• [Supplied information]
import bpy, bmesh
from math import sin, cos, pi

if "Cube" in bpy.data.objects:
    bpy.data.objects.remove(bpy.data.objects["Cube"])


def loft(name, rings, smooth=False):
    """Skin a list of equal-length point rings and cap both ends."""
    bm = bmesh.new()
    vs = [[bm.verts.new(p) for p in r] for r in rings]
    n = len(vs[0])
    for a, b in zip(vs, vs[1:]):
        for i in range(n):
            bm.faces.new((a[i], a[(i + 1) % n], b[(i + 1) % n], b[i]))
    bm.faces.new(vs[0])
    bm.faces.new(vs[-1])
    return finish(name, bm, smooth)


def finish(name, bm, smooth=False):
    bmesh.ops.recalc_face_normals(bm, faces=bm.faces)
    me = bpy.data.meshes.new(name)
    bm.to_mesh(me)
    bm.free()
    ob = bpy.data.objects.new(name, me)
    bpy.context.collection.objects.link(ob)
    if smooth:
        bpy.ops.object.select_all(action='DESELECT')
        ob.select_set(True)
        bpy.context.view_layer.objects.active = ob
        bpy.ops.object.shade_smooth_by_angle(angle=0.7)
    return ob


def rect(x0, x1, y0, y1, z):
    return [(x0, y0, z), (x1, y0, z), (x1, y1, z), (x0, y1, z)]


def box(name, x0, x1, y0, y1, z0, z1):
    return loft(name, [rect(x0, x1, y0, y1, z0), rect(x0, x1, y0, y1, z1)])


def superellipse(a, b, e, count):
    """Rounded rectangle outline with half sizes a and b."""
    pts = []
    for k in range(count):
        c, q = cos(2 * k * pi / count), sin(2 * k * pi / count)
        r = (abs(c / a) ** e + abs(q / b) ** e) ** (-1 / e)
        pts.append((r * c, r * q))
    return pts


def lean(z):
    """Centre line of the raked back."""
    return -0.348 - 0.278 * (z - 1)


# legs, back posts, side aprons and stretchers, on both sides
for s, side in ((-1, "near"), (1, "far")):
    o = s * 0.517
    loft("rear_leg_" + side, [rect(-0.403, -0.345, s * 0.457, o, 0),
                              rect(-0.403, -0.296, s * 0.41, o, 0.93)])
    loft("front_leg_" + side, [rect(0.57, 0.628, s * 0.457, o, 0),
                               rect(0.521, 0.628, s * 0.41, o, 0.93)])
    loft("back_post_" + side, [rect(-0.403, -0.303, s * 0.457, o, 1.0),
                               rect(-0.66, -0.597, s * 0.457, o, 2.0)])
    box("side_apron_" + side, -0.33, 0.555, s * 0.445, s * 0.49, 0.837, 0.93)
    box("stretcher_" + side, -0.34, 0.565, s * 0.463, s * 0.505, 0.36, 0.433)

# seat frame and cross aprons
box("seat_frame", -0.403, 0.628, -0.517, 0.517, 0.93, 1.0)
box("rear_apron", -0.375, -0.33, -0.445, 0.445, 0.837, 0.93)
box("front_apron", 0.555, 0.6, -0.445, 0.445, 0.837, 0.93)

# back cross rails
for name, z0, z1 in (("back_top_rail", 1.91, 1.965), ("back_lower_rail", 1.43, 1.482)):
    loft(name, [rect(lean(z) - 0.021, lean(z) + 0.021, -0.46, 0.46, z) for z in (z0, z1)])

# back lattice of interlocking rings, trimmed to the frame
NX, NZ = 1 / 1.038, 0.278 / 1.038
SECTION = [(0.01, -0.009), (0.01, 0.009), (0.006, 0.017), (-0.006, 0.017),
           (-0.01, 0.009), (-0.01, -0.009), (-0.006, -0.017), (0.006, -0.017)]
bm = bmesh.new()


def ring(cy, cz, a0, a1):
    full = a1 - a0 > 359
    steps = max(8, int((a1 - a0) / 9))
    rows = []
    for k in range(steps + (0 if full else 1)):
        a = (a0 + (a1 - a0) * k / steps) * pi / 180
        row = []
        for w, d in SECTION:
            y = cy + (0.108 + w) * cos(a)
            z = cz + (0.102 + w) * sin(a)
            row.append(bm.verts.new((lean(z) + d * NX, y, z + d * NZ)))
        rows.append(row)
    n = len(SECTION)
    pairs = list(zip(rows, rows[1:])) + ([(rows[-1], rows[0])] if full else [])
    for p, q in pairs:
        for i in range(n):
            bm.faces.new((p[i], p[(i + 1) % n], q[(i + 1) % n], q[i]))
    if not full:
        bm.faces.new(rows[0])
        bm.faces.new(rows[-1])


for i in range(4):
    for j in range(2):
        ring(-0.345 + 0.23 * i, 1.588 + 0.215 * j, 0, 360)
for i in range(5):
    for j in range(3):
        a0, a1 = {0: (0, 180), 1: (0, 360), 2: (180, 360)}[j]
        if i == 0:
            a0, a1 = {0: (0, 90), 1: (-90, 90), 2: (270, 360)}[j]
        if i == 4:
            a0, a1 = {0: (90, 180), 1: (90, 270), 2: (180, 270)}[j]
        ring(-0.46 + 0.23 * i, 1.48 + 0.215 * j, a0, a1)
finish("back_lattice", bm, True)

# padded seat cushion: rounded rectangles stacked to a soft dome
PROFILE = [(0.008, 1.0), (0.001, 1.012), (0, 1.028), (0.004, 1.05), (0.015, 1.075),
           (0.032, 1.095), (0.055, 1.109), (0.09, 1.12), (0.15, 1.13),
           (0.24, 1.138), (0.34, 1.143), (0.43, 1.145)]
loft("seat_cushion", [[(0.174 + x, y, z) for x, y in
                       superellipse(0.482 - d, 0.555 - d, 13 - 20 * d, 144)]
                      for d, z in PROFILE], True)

• [Work instructions] Whenever a line in the entries holds the word "objects", copy that line.

• [Solution below]
if "Cube" in bpy.data.objects:
    bpy.data.objects.remove(bpy.data.objects["Cube"])
    ob = bpy.data.objects.new(name, me)
    bpy.context.collection.objects.link(ob)
        bpy.context.view_layer.objects.active = ob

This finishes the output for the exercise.